Fire and insect outbreak disturbances are increasing in frequency and severity across the western U.S. with enormous impacts on regional carbon cycling. The resiliency of soil microbial communities to these heterogeneous disturbances determines rates of nutrient transformations as well as forest structure and recovery. Disturbance alters organic substrate quality, microbial biomass, community structure, and activity, which together influence coupled biogeochemical cycles in ecosystems. Yet despite their fundamental importance, the distributions of microbial genotypes are largely unknown, their interactions with plants are cryptic, and the complexity of microbial communities is too often represented as simplified emergent processes. The 2013 Thompson Ridge Fire in the Jemez River Basin, NM CZO and the 2012 High Park Fire in the Colorado Rocky Mountains provide an opportunity to examine whether different disturbance regimes cause contrasting successional changes in soil microbiota that alter post-disturbance biogeochemical cycling in these forest ecosystems. Comparing microbial and biogeochemical datasets from forests recovering from fire and mountain pine beetle outbreaks of varying severity, we ask – what combination of tools and perspectives are required to understand soil microbial ecology of the high elevation, mixed-conifer critical zone?

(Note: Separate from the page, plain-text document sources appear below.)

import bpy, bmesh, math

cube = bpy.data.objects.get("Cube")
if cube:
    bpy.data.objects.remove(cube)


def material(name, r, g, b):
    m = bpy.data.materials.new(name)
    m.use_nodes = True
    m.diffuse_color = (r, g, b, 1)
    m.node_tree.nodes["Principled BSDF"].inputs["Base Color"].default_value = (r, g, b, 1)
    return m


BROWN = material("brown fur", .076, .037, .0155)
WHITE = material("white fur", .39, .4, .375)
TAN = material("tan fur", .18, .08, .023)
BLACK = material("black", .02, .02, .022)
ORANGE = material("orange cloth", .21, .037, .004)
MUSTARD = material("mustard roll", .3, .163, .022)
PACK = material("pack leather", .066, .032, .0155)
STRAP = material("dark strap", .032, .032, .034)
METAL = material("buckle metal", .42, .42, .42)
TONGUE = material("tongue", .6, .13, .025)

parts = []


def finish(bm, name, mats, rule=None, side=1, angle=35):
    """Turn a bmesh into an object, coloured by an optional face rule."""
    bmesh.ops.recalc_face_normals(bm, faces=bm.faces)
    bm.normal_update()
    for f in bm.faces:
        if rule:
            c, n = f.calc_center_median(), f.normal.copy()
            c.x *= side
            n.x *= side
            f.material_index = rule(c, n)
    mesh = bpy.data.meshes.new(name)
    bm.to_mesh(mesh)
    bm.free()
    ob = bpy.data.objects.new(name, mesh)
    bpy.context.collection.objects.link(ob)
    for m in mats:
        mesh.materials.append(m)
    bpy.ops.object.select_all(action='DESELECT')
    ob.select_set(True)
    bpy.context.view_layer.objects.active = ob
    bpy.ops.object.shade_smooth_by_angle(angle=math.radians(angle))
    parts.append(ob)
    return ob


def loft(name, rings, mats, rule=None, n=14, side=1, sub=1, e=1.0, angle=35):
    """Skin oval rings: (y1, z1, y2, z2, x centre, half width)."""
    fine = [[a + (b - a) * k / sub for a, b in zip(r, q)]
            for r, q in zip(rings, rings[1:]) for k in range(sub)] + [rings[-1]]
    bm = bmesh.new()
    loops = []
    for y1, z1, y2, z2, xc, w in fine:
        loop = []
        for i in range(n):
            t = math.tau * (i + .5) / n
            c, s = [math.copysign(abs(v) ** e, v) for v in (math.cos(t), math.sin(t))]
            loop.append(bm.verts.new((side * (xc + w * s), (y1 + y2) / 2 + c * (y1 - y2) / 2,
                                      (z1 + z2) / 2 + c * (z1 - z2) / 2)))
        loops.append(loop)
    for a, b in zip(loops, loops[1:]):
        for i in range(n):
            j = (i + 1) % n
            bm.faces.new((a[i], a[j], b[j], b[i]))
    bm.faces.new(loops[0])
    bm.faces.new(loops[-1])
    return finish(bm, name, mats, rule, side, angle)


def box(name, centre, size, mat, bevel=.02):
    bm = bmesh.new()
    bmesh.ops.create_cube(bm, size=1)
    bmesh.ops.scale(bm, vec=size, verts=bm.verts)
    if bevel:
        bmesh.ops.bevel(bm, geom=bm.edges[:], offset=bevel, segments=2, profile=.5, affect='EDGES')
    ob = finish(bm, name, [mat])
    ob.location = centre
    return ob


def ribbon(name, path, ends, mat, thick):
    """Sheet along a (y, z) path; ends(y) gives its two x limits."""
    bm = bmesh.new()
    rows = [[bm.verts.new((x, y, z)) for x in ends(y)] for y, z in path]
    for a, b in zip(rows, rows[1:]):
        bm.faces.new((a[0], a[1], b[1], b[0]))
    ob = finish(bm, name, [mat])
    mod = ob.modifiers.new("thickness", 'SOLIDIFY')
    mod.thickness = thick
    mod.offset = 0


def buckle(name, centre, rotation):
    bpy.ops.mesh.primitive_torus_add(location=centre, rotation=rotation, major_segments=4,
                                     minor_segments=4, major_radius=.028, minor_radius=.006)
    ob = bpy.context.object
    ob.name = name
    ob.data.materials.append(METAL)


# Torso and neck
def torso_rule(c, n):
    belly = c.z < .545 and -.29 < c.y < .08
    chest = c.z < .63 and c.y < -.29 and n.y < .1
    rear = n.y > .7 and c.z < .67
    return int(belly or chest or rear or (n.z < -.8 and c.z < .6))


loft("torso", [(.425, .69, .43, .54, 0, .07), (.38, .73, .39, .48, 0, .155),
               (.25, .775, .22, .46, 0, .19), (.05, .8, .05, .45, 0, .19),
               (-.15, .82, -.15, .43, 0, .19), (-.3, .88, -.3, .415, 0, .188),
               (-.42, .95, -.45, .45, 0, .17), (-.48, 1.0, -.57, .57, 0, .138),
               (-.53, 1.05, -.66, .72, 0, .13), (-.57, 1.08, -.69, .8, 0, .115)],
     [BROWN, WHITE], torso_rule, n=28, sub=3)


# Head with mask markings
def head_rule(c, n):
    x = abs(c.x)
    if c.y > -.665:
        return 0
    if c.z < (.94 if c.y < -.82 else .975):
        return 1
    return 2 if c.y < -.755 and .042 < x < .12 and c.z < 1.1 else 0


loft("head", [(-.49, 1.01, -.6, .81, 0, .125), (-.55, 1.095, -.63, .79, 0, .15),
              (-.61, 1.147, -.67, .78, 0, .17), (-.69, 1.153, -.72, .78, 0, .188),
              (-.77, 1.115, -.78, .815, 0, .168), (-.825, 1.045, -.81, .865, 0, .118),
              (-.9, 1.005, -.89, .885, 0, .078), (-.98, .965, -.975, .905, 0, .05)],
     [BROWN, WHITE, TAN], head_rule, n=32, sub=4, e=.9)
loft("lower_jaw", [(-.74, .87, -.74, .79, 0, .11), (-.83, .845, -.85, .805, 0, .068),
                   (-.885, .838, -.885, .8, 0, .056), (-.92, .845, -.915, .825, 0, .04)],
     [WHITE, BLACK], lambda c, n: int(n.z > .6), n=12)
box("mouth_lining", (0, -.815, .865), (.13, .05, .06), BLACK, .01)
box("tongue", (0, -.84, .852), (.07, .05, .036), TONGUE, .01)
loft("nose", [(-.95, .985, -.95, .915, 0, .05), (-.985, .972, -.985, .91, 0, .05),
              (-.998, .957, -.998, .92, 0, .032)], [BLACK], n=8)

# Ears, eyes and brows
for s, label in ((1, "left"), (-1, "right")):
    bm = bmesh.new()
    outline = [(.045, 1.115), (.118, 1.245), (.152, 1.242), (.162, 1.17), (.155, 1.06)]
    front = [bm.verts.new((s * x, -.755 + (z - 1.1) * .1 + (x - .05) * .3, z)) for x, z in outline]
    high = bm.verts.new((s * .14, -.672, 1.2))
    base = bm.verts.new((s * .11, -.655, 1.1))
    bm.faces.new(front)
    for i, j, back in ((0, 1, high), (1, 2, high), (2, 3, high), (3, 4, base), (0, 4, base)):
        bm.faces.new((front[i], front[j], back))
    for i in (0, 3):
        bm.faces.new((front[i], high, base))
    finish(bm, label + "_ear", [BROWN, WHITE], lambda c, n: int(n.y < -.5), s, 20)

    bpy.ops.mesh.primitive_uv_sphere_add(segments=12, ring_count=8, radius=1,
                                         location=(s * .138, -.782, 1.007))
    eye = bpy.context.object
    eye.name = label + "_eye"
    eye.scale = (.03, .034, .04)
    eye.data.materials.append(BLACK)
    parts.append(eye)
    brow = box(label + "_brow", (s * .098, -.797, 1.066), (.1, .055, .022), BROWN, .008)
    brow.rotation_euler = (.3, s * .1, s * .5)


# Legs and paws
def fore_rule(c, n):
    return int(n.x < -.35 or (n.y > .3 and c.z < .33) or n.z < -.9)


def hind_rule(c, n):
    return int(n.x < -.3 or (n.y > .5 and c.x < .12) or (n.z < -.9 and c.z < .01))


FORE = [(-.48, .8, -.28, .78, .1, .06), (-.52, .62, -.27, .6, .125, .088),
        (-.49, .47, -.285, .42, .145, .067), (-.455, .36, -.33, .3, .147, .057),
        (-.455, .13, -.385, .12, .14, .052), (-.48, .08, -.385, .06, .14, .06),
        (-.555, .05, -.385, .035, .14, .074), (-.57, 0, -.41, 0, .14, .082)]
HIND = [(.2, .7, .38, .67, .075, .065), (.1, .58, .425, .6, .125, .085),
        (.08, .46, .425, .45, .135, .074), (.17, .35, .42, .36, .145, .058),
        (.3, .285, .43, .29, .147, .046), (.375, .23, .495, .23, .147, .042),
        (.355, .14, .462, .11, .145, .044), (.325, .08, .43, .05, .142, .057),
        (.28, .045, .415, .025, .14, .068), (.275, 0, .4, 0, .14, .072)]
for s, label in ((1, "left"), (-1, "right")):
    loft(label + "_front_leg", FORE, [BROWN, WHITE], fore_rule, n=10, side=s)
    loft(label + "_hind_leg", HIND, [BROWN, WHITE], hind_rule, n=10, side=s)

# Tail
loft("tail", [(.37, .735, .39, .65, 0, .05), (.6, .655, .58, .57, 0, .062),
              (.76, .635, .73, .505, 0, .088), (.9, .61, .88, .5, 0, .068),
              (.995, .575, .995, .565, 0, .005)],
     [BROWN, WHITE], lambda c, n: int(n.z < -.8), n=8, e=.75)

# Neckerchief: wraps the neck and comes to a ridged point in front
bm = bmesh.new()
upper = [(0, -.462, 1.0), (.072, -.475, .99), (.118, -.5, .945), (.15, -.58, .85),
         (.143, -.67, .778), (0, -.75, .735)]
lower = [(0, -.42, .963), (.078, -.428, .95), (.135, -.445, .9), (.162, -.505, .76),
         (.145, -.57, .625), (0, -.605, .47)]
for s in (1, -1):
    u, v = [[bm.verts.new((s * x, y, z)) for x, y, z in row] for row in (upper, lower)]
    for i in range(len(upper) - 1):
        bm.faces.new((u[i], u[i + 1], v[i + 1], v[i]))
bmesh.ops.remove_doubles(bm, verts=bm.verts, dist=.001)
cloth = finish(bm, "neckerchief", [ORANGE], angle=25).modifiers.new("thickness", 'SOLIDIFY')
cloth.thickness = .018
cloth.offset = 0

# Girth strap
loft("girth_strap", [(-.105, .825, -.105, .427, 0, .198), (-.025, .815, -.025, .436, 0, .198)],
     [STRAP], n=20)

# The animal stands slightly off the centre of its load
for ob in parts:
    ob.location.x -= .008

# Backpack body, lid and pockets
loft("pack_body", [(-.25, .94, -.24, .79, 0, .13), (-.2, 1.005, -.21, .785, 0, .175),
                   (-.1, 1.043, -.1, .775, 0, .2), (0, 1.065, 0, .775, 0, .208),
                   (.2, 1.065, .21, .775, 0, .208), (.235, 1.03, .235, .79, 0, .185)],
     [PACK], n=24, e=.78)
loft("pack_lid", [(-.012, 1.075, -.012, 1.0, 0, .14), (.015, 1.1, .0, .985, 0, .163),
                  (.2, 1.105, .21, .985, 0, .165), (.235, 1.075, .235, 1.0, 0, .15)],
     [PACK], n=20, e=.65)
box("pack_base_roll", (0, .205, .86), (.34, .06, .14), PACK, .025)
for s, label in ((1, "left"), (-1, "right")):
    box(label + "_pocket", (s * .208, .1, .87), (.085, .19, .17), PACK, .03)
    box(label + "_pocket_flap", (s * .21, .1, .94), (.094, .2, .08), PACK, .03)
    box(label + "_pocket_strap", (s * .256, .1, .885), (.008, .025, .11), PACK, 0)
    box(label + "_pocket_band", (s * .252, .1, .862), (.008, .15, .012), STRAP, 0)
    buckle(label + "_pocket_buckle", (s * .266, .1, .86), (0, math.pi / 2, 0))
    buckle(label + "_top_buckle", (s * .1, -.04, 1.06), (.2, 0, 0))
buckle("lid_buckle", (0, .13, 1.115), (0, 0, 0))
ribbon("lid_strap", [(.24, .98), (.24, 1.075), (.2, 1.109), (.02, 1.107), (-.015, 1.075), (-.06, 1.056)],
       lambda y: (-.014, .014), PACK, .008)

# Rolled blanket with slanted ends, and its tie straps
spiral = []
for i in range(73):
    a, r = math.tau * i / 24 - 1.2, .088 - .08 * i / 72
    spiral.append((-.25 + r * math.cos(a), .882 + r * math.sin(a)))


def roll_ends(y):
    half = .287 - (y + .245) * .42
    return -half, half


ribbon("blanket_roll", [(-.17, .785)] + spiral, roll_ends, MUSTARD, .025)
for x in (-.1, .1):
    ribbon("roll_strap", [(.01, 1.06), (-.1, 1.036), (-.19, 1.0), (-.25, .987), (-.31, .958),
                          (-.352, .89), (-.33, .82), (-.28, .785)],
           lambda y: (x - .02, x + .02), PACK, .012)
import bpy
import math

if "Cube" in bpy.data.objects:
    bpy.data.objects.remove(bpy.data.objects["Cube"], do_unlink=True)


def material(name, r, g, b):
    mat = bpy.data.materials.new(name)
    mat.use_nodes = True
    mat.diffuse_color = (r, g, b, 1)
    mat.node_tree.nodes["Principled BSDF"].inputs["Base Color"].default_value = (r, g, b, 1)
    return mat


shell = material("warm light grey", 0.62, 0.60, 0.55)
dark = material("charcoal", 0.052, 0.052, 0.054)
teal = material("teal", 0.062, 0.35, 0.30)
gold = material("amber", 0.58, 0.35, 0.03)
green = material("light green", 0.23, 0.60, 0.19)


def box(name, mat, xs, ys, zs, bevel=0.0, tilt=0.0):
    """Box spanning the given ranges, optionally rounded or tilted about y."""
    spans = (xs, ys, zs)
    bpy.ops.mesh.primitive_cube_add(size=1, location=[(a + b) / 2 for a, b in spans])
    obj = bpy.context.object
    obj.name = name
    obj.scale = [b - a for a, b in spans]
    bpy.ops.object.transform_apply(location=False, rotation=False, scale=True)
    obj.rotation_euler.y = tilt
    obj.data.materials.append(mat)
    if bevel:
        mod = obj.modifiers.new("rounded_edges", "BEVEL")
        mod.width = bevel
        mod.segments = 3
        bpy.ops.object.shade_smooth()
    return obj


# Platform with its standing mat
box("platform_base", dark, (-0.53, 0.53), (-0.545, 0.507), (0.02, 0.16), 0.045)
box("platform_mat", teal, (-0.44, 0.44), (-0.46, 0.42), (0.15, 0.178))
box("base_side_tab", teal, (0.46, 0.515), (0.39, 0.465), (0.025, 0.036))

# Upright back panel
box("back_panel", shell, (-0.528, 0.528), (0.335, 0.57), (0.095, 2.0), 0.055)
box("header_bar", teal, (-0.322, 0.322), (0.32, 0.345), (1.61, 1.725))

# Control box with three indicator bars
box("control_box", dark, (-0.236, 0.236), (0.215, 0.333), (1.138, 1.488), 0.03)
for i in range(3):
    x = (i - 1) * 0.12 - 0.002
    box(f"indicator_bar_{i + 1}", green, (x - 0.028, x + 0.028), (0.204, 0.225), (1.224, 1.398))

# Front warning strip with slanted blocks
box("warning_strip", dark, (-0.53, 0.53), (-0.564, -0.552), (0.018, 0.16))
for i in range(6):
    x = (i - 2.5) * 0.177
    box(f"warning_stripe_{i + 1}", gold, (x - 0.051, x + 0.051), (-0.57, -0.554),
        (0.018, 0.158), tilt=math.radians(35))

At landscape scales, disturbances lead to fine-scale variation in biogeochemical states and microbial population dynamics that alter soil respiration and nutrient availability. Wildfires change soil physical, chemical, and biological properties, causing wholesale transformations of organic compound substrates available for microbial metabolism. For example, fires increase soil pH, which is commonly found as an explanatory variable describing bacterial community structure. Soil microbes excrete exoenzymes to decompose polymers and acquire nutrients, and these activities can indicate changing microbial function or soil quality. We identified shifts from carbon to nitrogen-dominated exoenzyme activities in the alkaline soils of burned mixed-conifer forests, suggesting turnover of microbial taxa and function that correspond to recovering soil microbial biomass. Our results highlight the importance of incorporating a standard suite of microbial activity and community assays with soil biogeochemical and respiration measurements to enable comparisons across the broader CZO network. Characterizing local and regional microbial function and biodiversity in a standardized framework could enable more effective management and valuation of critical zone services and would better inform projections under global change scenarios.